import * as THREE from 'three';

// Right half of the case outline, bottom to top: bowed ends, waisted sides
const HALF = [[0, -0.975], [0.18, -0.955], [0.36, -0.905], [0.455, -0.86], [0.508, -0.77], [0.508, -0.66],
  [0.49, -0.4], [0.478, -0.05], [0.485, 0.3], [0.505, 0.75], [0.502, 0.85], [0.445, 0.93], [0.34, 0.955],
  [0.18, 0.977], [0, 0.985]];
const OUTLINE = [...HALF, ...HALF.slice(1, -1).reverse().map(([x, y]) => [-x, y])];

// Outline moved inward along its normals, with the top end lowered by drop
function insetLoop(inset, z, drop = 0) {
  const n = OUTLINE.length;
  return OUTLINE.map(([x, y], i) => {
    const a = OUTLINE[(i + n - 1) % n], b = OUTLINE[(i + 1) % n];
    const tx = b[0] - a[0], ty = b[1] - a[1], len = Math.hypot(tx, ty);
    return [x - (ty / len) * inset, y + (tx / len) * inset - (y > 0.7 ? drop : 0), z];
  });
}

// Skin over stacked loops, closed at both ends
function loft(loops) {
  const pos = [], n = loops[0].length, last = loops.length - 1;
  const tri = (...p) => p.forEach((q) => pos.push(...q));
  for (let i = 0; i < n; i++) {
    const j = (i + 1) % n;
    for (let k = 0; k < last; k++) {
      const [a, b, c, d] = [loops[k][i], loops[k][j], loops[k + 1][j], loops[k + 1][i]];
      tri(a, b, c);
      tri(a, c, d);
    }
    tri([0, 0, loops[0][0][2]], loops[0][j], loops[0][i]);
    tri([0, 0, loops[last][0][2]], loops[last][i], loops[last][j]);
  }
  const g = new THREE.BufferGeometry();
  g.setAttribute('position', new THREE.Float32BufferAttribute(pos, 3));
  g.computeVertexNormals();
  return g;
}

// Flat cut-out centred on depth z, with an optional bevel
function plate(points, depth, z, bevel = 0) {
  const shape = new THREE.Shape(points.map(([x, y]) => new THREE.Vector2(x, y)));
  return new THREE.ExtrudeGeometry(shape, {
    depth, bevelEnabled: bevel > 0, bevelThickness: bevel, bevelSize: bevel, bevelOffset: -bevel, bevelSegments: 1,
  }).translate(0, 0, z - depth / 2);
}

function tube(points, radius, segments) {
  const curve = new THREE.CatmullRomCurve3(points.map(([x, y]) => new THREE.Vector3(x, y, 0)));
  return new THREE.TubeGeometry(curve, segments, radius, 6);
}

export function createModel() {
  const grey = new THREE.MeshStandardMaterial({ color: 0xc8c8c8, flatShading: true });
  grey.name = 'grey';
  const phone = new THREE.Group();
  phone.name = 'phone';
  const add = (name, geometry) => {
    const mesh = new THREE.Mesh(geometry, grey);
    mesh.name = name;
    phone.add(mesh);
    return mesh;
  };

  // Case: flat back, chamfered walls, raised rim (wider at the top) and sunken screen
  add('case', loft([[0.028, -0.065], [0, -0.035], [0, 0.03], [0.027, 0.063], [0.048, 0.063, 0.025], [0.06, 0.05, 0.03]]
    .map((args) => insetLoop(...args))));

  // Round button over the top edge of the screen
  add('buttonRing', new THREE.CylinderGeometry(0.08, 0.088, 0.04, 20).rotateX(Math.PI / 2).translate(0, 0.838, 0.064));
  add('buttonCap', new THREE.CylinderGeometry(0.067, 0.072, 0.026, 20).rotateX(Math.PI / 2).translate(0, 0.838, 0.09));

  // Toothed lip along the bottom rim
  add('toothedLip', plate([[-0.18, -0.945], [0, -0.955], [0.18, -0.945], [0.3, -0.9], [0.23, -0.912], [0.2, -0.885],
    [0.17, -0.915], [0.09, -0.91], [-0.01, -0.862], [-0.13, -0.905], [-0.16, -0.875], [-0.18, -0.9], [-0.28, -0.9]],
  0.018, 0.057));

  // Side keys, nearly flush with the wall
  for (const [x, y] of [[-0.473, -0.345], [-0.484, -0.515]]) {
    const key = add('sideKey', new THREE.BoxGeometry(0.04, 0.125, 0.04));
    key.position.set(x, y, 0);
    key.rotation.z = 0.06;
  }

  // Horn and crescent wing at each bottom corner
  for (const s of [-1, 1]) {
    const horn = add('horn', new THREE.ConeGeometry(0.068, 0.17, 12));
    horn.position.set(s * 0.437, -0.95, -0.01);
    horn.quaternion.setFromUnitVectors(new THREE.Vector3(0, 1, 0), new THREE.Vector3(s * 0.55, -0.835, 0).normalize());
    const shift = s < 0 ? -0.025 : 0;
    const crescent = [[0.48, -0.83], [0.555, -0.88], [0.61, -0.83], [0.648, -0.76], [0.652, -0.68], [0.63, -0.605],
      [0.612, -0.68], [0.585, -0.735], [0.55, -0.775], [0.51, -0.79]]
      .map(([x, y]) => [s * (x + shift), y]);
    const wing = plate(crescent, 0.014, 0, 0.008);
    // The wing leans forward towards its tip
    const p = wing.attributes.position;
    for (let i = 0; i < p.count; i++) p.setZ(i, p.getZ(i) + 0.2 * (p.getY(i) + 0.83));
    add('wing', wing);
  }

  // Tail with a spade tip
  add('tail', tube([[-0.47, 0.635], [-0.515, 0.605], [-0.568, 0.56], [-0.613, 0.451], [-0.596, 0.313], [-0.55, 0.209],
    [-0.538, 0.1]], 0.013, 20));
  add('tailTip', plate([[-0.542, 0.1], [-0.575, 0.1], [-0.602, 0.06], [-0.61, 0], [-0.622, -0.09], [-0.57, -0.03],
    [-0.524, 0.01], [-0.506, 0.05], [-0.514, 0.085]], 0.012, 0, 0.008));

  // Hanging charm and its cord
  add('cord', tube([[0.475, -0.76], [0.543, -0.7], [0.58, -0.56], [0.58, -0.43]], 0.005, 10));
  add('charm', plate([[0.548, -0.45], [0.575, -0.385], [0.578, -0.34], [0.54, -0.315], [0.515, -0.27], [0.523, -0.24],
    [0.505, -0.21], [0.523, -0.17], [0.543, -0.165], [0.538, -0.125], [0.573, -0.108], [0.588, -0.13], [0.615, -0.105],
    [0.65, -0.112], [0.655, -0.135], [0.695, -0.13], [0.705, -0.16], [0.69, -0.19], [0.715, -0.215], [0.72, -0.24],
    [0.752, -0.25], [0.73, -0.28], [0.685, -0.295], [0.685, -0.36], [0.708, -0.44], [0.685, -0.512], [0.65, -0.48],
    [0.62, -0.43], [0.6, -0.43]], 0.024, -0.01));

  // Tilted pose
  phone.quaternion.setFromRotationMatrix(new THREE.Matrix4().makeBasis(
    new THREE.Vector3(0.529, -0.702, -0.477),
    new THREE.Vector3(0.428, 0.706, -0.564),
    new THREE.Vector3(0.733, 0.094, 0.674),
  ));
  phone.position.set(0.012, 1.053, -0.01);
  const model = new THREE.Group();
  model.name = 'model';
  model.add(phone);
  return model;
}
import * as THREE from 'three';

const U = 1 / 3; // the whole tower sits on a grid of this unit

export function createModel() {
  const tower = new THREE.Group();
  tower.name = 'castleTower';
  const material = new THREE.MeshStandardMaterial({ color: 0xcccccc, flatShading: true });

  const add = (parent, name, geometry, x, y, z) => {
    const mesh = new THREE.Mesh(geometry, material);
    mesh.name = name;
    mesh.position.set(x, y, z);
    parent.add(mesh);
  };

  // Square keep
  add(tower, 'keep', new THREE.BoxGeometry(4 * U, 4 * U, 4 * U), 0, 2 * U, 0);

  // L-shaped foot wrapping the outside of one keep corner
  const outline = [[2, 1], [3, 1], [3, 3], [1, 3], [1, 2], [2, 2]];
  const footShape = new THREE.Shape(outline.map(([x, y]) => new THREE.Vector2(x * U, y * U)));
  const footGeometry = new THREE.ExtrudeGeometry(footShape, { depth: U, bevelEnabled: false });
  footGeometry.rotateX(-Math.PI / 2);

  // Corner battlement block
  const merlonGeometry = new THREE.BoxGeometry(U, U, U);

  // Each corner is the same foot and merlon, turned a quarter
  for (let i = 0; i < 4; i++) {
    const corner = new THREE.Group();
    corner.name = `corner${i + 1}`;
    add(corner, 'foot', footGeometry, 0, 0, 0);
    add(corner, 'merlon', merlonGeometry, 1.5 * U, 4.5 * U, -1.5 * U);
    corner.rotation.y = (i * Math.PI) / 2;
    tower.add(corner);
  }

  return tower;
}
◆ ◆ ◆
- **Exercise brief**
Each line above that has "points" adds one to the count; say the final count with no other text.

- **Finished exercise**
4